Coldplay’s new album takes a political stance

By SEAN GLAISTER | December 5, 2019

b4-coldplay
Frank Schwichtenberg/CC BY-S.A 4.0 Coldplay’s decision to not promote their new album on tour was a surprise.

We’ve all grown up with Coldplay. From their saddest songs like “The Scientist” or “Yellow,” to their jubilant hit, “Hymn For the Weekend,” their artistic and instrumental style of music has an almost universal appeal. Not to mention that from their seven studio albums released between 2000 and 2017, they’ve managed to rack up 29 Grammy nominations and six wins.

But it’s been a while since we last heard from them. Their last performance dates back to the end of their global tour in November of 2017. Their last album, A Head Full of Dreams, was released four years ago in 2015. In that year, they also performed at the Super Bowl 50 Halftime show (way back when my beloved Denver Broncos claimed the title of the best football team in the NFL). 

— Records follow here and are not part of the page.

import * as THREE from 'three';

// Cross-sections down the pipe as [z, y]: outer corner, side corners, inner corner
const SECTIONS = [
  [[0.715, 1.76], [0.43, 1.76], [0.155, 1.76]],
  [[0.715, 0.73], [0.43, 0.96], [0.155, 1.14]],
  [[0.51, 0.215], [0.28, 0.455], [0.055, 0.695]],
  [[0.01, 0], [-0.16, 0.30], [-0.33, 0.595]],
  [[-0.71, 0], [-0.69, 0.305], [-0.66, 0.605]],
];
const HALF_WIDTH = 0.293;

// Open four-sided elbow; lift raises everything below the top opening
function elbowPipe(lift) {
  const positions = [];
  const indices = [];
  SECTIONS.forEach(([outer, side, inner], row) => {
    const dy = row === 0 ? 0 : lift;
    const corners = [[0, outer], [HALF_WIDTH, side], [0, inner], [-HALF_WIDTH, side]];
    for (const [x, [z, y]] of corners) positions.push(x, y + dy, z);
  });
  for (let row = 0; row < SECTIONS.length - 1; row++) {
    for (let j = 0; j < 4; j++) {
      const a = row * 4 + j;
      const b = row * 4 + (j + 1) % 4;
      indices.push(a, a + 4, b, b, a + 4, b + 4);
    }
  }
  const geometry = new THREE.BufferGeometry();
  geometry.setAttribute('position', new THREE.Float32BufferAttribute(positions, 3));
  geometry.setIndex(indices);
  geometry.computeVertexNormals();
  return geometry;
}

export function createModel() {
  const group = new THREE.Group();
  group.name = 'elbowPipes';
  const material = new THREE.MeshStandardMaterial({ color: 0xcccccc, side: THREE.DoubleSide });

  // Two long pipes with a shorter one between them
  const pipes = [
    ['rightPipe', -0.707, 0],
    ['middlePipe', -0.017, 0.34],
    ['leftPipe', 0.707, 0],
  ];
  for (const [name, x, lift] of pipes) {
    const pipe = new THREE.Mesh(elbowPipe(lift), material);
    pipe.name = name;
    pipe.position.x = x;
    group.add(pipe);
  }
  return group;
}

However, just recently, on Nov. 22, Coldplay made a reappearance as they released their eighth studio album, Everyday Life. More technically, it is a “double-album” split into two portions — “Sunrise” and “Sunset” — which, one after the other, outline difficult, real-world issues. And, while it still holds true to their traditional instrumental style, the album has a few surprises and deviations from their prior releases, all of which highlight the ability music has to contribute to the greater good.

To start out, the band has advertised that, for the first time, they will not be touring their album. They plan to postpone their Everyday Life tour until something is done to resolve unsustainable touring practices that leave large carbon footprints.

Instead of touring, Coldplay performed the album for the first time in Amman, Jordan (a location right in the middle of a region that they had never been able to perform at in the past) on the date of the album release, playing “Sunrise” and “Sunset” at corresponding times of the day. Still, they made sure both concerts were available to the world by streaming and releasing both concerts on YouTube.

Specific to the actual songs and lyrics in Everyday Life, in an interview with YouTube, lead singer Chris Martin expanded upon the purpose of the album relative to current world events. 

“There’s a portion of the world that is fed this terrifying image of otherness… I think that, in our own small way, we are rallying against that viewpoint. Every human is precious and every human has magic,” he said.

To point to the beauty in all people, Everyday Life includes music from all different cultures. The song, “Arabesque,” is, as the song suggests, Arab-esque, as it merges western musical styles with Middle Eastern rhythms. The song is almost entirely instrumental: with a heavy beat underlying a saxophone solo and the harmonious bursting of horns, it easily compels your head and foot to tap to the rhythm. The song’s chorus, “And we share the same blood” is repeatedly sung in both English and French in order to emphasize the fact that, regardless of culture, we are all part of the same family. 

Another song on the album titled in Persian and translated as, “Children of Adam,” is inspired by Iranian poet Saadi Shirazi’s piece, “Bani Adam.” The poem itself contends that, in order to be recognized as a human being, you must feel empathy toward others. The song contains a beautiful classical piano piece which reflects the tranquil message.

Several songs on the album are not afraid of delving into controversial topics. “Trouble in Town,” comments on the racist treatment of non-white people in western countries. The music builds tension by sampling a voice tape from a 2013 incident in which two men of color were racially profiled in Philadelphia. 

Another song, “Guns,” also takes a political stance, as it criticizes lack of gun control by illustrating a chaotic setting with a few fitting swear words. The inclusion of explicit language is remarkably new for Coldplay. According to the band, drummer Will Champion was previously adamantly against the use of profanity. 

The songs range from energetic peaks to mournful and beautiful lows. The transitions between these songs take place all over the album. “BrokEn,” a loud and spirited gospel song, is immediately followed by “Daddy,” a tear-inducing soft piano song sung from the perspective of a child who longs to see their neglectful father. As such, the album truthfully addresses the shifting nature of human life. As Chris Martin put it during an interview with BBC, “Every day is great and every day is terrible and every day is a blessing.”

Artists in the past have used their voice in their music to comment on their perspective of the state of the world. Not only did Coldplay shift the style of their content in order to comment on issues they’ve observed while touring the world, but they’ve also taken action on a whole new level: halting the touring of their music to make their desired comments even more pronounced. 

And, since they managed to still produce the same high-quality instrumental music that I’ve loved to both dance and cry to, I am proud of the choices the band has made and look forward to seeing the impact of their album on other artists and listeners.

Comments powered by Disqus

Please note All comments are eligible for publication in The News-Letter.